All of the records must be repeated exactly as they read.

Dataset entries:
- - -
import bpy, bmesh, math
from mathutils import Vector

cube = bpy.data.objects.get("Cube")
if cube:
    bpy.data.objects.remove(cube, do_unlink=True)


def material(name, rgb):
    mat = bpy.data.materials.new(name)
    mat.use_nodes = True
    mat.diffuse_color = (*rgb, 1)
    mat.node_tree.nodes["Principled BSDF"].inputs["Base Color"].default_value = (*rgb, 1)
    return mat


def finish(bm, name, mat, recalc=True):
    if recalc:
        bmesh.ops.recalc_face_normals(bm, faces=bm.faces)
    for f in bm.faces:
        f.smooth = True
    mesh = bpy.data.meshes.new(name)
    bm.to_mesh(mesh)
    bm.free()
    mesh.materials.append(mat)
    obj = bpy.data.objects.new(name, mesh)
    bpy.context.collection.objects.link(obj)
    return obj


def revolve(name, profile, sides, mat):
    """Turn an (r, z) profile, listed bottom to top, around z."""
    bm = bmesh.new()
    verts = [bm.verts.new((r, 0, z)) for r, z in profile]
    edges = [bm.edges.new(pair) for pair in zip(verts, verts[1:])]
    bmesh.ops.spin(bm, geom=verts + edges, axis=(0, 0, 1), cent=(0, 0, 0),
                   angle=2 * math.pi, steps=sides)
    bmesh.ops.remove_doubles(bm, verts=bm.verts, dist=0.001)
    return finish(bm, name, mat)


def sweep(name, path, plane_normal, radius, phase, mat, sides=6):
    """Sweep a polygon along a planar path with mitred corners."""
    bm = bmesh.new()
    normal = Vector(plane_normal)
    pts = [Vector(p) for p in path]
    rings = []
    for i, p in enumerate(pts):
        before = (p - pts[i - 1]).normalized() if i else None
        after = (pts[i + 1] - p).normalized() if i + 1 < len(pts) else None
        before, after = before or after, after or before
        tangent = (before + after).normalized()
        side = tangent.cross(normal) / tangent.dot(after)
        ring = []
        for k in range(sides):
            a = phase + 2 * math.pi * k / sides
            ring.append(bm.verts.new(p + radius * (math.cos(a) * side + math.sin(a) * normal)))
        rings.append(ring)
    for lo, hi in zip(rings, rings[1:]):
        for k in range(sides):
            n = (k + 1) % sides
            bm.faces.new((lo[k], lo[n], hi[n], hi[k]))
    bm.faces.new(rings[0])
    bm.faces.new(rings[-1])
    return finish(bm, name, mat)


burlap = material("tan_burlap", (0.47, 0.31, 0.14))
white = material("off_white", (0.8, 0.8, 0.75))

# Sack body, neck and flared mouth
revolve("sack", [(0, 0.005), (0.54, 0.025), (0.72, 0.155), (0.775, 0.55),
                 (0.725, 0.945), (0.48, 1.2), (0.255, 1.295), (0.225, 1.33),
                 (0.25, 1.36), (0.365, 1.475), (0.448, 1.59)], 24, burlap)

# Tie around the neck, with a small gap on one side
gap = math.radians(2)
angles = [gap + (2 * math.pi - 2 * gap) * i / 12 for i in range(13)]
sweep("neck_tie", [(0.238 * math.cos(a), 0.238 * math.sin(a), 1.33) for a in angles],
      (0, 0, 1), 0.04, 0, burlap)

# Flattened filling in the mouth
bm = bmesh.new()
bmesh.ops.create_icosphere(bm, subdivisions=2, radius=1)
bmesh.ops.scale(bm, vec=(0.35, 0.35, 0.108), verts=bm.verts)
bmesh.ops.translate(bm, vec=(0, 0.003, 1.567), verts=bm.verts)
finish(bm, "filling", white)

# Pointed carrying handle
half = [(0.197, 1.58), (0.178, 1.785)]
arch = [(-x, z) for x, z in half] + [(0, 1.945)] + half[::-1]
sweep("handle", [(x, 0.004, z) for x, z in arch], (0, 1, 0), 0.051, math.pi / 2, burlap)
- - -
**ANSWER BOX**.
import bpy, bmesh, math
from mathutils import Vector

cube = bpy.data.objects.get("Cube")
if cube:
    bpy.data.objects.remove(cube, do_unlink=True)


def material(name, rgb):
    mat = bpy.data.materials.new(name)
    mat.use_nodes = True
    mat.diffuse_color = (*rgb, 1)
    mat.node_tree.nodes["Principled BSDF"].inputs["Base Color"].default_value = (*rgb, 1)
    return mat


def finish(bm, name, mat, recalc=True):
    if recalc:
        bmesh.ops.recalc_face_normals(bm, faces=bm.faces)
    for f in bm.faces:
        f.smooth = True
    mesh = bpy.data.meshes.new(name)
    bm.to_mesh(mesh)
    bm.free()
    mesh.materials.append(mat)
    obj = bpy.data.objects.new(name, mesh)
    bpy.context.collection.objects.link(obj)
    return obj


def revolve(name, profile, sides, mat):
    """Turn an (r, z) profile, listed bottom to top, around z."""
    bm = bmesh.new()
    verts = [bm.verts.new((r, 0, z)) for r, z in profile]
    edges = [bm.edges.new(pair) for pair in zip(verts, verts[1:])]
    bmesh.ops.spin(bm, geom=verts + edges, axis=(0, 0, 1), cent=(0, 0, 0),
                   angle=2 * math.pi, steps=sides)
    bmesh.ops.remove_doubles(bm, verts=bm.verts, dist=0.001)
    return finish(bm, name, mat)


def sweep(name, path, plane_normal, radius, phase, mat, sides=6):
    """Sweep a polygon along a planar path with mitred corners."""
    bm = bmesh.new()
    normal = Vector(plane_normal)
    pts = [Vector(p) for p in path]
    rings = []
    for i, p in enumerate(pts):
        before = (p - pts[i - 1]).normalized() if i else None
        after = (pts[i + 1] - p).normalized() if i + 1 < len(pts) else None
        before, after = before or after, after or before
        tangent = (before + after).normalized()
        side = tangent.cross(normal) / tangent.dot(after)
        ring = []
        for k in range(sides):
            a = phase + 2 * math.pi * k / sides
            ring.append(bm.verts.new(p + radius * (math.cos(a) * side + math.sin(a) * normal)))
        rings.append(ring)
    for lo, hi in zip(rings, rings[1:]):
        for k in range(sides):
            n = (k + 1) % sides
            bm.faces.new((lo[k], lo[n], hi[n], hi[k]))
    bm.faces.new(rings[0])
    bm.faces.new(rings[-1])
    return finish(bm, name, mat)


burlap = material("tan_burlap", (0.47, 0.31, 0.14))
white = material("off_white", (0.8, 0.8, 0.75))

# Sack body, neck and flared mouth
revolve("sack", [(0, 0.005), (0.54, 0.025), (0.72, 0.155), (0.775, 0.55),
                 (0.725, 0.945), (0.48, 1.2), (0.255, 1.295), (0.225, 1.33),
                 (0.25, 1.36), (0.365, 1.475), (0.448, 1.59)], 24, burlap)

# Tie around the neck, with a small gap on one side
gap = math.radians(2)
angles = [gap + (2 * math.pi - 2 * gap) * i / 12 for i in range(13)]
sweep("neck_tie", [(0.238 * math.cos(a), 0.238 * math.sin(a), 1.33) for a in angles],
      (0, 0, 1), 0.04, 0, burlap)

# Flattened filling in the mouth
bm = bmesh.new()
bmesh.ops.create_icosphere(bm, subdivisions=2, radius=1)
bmesh.ops.scale(bm, vec=(0.35, 0.35, 0.108), verts=bm.verts)
bmesh.ops.translate(bm, vec=(0, 0.003, 1.567), verts=bm.verts)
finish(bm, "filling", white)

# Pointed carrying handle
half = [(0.197, 1.58), (0.178, 1.785)]
arch = [(-x, z) for x, z in half] + [(0, 1.945)] + half[::-1]
sweep("handle", [(x, 0.004, z) for x, z in arch], (0, 1, 0), 0.051, math.pi / 2, burlap)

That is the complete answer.